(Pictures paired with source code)
┌──

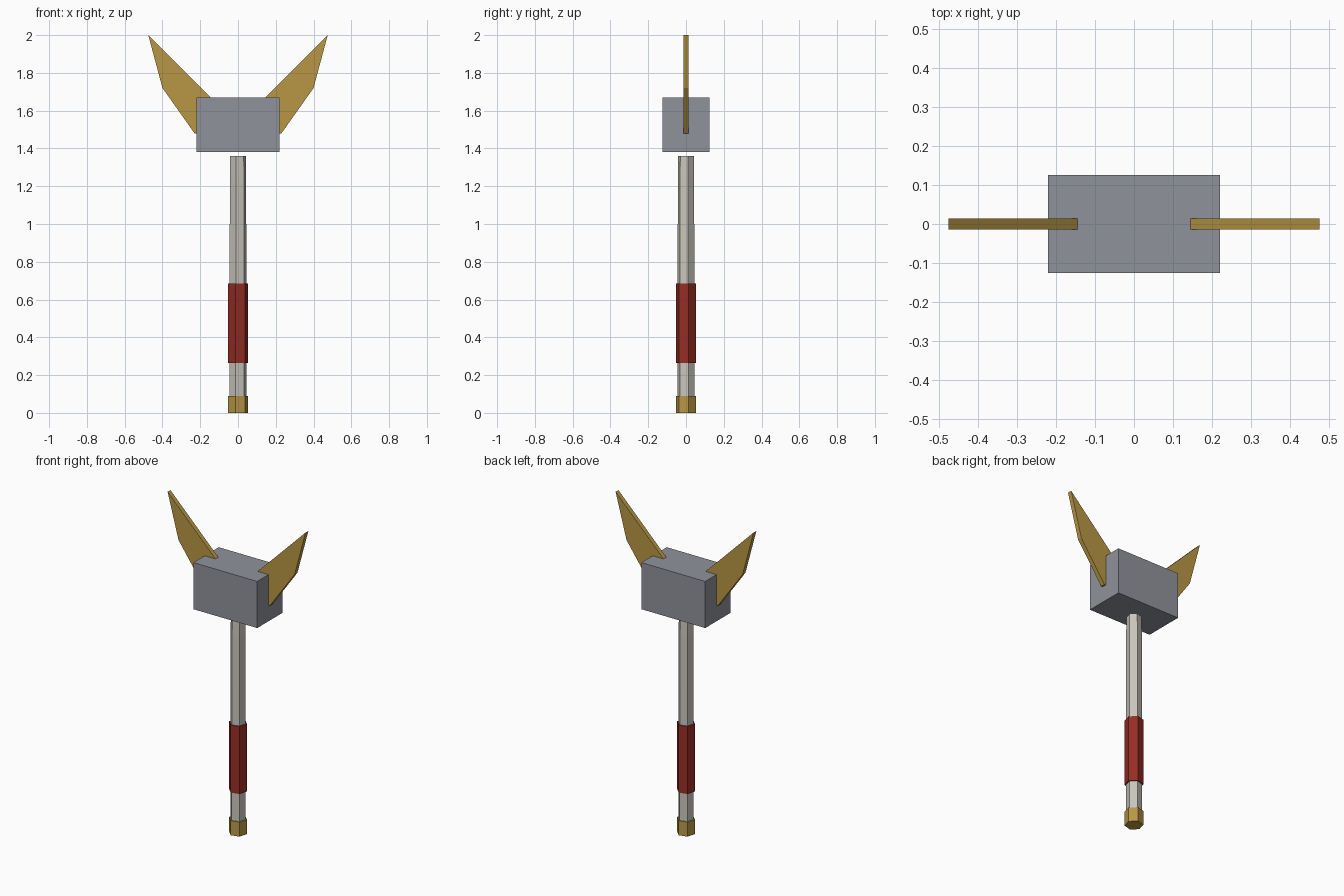
import bpy, bmesh, math

cube = bpy.data.objects.get("Cube")
if cube:
    bpy.data.objects.remove(cube, do_unlink=True)


def material(name, rgb):
    mat = bpy.data.materials.new(name)
    mat.use_nodes = True
    mat.diffuse_color = (*rgb, 1)
    bsdf = next(n for n in mat.node_tree.nodes if n.type == 'BSDF_PRINCIPLED')
    bsdf.inputs["Base Color"].default_value = (*rgb, 1)
    return mat


STEEL = material("steel grey", (0.28, 0.29, 0.33))
SHAFT = material("pale shaft", (0.58, 0.56, 0.50))
GOLD = material("gold", (0.48, 0.31, 0.06))
RED = material("red leather", (0.30, 0.026, 0.018))


def finish(name, bm, mat):
    bmesh.ops.recalc_face_normals(bm, faces=bm.faces)
    mesh = bpy.data.meshes.new(name)
    bm.to_mesh(mesh)
    bm.free()
    mesh.materials.append(mat)
    obj = bpy.data.objects.new(name, mesh)
    bpy.context.collection.objects.link(obj)
    return obj


def hex_rod(name, rings, mat):
    """Six-sided rod through (height, radius) rings, closed at both ends."""
    bm = bmesh.new()
    loops = []
    for z, r in rings:
        angles = [math.radians(15 + 60 * i) for i in range(6)]
        loops.append([bm.verts.new((r * math.cos(a), r * math.sin(a), z)) for a in angles])
    for low, high in zip(loops, loops[1:]):
        for i in range(6):
            j = (i + 1) % 6
            bm.faces.new((low[i], low[j], high[j], high[i]))
    bm.faces.new(loops[0])
    bm.faces.new(loops[-1])
    return finish(name, bm, mat)


def horn(name, side):
    """Flat blade-like horn extruded from its outline."""
    outline = [(0.475, 2.0), (0.40, 1.72), (0.23, 1.48), (0.20, 1.48), (0.12, 1.645)]
    bm = bmesh.new()
    face = bm.faces.new([bm.verts.new((side * x, -0.014, z)) for x, z in outline])
    out = bmesh.ops.extrude_face_region(bm, geom=[face], use_keep_orig=True)
    moved = [v for v in out["geom"] if isinstance(v, bmesh.types.BMVert)]
    bmesh.ops.translate(bm, verts=moved, vec=(0, 0.028, 0))
    return finish(name, bm, GOLD)


# Handle
hex_rod("handle", [(0.02, 0.0465), (0.9, 0.0455), (1.25, 0.0445), (1.36, 0.0425)], SHAFT)
hex_rod("grip", [(0.265, 0.0535), (0.685, 0.0535)], RED)
hex_rod("pommel", [(0, 0.0535), (0.09, 0.0535)], GOLD)

# Head block
bm = bmesh.new()
bmesh.ops.create_cube(bm, size=1)
bmesh.ops.scale(bm, verts=bm.verts, vec=(0.44, 0.25, 0.29))
bmesh.ops.translate(bm, verts=bm.verts, vec=(0, 0, 1.525))
finish("head", bm, STEEL)

# Horns
horn("left_horn", 1)
horn("right_horn", -1)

└──

All lines above that include the word "math" must be copied into the answer.

import bpy, bmesh, math
        angles = [math.radians(15 + 60 * i) for i in range(6)]
        loops.append([bm.verts.new((r * math.cos(a), r * math.sin(a), z)) for a in angles])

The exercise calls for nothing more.